ANNAPOLIS, Md. (Legal Newsline) - The Maryland Court of Appeals ruled Tuesday that a trial judge's refusal to permit a requested question be included on a special verdict sheet, asking the jury to consider assumption of the risk defense, constitutes reversible error.

The petitioner in the case, S & S Oil Inc., argued that by denying the requested question, the Prince George's County Circuit Court prevented the jury from considering whether respondent Elaine W. Jackson assumed the risk of her injuries and committed reversible error.

On June 21, 2007, Jackson entered a gas station owned and operated by S & S.

The gas station, located in Lanham, Md., was in the process of being renovated. This included renovating the floor near the soda machine in the store portion of the building.

About 5 p.m. that day, Jackson and her granddaughter drove to the station to buy motor oil. Jackson parked her car, walked to the back aisle of the station store, picked up two quarts of oil, paid for them at the register and exited.

After returning to her car, the woman's granddaughter asked for a soda.

Jackson agreed to buy one for her, and walked back into the building to locate the soda

After spotting the machine, she walked toward it and then misstepped onto uneven ground.

Jackson did not fall, but she testified that her "foot twisted [her] knee" resulting in injury to her right knee and lower back.

As a result, she made several visits to doctors and had outpatient surgery on her knee.

A year later, Jackson filed a negligence suit against S & S in circuit court.

At the close of the three-day trial, the judge required the jury to return its verdict by answering a series of questions on a special verdict sheet. Additionally, the judge provided the jury with a series of oral instructions.

The jury eventually returned a verdict in favor of Jackson, finding that S & S was negligent and that its negligence caused the woman's injuries. The jury also found that Jackson was not "negligent or contributorily negligent" under the circumstances.

It awarded the woman $12,416.41 for past medical expenses and $131,000.00 in non-economic damages, for a total award of $143,416.41.
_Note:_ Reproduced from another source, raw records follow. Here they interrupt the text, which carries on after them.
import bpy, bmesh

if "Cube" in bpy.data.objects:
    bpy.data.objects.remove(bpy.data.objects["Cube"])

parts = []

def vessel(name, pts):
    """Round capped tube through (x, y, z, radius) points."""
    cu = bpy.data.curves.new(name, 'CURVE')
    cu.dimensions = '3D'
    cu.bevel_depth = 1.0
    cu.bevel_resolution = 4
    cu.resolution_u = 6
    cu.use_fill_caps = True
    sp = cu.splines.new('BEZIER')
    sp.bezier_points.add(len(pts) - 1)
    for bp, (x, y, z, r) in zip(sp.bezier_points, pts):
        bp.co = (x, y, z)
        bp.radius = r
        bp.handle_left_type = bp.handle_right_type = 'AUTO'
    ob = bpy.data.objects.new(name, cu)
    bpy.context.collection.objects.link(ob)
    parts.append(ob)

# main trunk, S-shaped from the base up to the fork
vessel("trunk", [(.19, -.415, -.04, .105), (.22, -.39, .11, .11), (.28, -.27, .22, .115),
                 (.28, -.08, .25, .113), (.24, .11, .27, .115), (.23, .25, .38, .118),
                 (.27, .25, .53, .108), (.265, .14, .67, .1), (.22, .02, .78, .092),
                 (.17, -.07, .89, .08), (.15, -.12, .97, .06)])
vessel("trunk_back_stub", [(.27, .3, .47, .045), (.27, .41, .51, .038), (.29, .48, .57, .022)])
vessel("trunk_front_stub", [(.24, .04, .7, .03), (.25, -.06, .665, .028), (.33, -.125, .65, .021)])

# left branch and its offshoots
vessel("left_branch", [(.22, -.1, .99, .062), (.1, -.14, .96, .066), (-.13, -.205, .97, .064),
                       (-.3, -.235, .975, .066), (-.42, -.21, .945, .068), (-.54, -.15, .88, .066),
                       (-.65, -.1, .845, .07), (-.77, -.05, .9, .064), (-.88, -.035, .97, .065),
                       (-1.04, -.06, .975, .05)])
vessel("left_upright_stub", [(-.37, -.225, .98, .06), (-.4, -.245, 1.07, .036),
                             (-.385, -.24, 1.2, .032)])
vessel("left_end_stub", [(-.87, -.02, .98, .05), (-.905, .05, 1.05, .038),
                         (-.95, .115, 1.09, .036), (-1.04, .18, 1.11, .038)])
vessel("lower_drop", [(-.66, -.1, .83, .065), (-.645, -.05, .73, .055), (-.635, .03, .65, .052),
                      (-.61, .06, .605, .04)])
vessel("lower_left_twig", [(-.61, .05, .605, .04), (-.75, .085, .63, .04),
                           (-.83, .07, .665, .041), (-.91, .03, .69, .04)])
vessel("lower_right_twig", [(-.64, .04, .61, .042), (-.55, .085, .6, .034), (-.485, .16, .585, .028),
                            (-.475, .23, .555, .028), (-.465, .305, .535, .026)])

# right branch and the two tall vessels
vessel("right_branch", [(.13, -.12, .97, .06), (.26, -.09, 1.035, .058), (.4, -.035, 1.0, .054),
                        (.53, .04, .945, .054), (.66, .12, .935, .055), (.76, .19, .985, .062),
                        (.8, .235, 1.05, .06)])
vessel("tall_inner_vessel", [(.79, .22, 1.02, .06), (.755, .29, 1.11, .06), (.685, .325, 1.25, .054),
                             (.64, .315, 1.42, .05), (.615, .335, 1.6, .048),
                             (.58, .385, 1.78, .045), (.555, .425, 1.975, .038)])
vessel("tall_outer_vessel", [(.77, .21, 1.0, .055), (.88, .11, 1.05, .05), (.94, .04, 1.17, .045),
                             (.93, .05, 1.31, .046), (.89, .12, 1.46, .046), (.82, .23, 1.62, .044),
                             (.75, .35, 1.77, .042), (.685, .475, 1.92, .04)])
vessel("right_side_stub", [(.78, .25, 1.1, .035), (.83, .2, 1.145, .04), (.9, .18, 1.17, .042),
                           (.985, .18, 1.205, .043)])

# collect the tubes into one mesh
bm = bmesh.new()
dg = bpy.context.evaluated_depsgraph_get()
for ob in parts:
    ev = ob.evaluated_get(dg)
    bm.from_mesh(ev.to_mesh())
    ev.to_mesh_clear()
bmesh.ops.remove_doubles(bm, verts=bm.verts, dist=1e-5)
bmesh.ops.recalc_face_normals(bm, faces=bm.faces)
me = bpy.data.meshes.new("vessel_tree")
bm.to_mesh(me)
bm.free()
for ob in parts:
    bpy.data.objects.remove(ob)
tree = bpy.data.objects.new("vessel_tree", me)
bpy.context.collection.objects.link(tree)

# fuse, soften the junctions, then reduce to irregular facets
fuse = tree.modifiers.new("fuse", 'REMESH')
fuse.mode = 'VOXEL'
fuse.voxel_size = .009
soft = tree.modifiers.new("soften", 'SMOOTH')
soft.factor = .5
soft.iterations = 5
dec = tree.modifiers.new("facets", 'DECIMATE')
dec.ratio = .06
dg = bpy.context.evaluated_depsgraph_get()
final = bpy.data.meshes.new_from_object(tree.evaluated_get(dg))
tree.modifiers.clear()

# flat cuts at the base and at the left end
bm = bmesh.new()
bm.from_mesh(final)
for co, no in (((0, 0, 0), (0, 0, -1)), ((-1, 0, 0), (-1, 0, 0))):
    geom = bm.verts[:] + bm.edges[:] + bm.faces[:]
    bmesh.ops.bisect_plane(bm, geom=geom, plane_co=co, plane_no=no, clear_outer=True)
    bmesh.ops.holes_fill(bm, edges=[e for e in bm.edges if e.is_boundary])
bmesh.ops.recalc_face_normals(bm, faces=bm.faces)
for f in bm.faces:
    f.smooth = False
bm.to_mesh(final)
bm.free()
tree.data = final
Following unsuccessful post-trial motions, S & S appealed the judgment to the state Court of Special Appeals.

The company argued that the trial judge committed error in both admitting evidence of certain medical bills, and in not presenting the defenses of assumption of the risk and contributory negligence on the verdict sheet as separate questions.

The intermediate appellate court issued an unreported opinion affirming the trial court's judgment, holding that there was no error by the trial judge as to either claim.

The state's high court issued a writ of certiorari in the case.

In its 29-page ruling this week, the Court concluded the following:

- That the intermediate appellate court was incorrect in concluding that assumption of the risk and contributory negligence were "substantially the same question;"

- The verdict sheet, as written, would cause confusion over which defenses to consider and mislead a reasonable juror to fail to consider the defense of assumption of the risk;

- Failing to adequately present assumption of the risk constituted error because S & S had a right to present the defense to the jury; and

- That error prejudiced the company's case.

"In the current case, the error involved the incomplete verdict sheet, which, in effect, prevented the jury from considering assumption of the risk," Judge Clayton Greene Jr. wrote.

The Court remanded the case to the Court of Special Appeals with instructions to remand it to the circuit court for a new trial, with Jackson to pay the costs.

From Legal Newsline: Reach Jessica Karmasek by email at

More News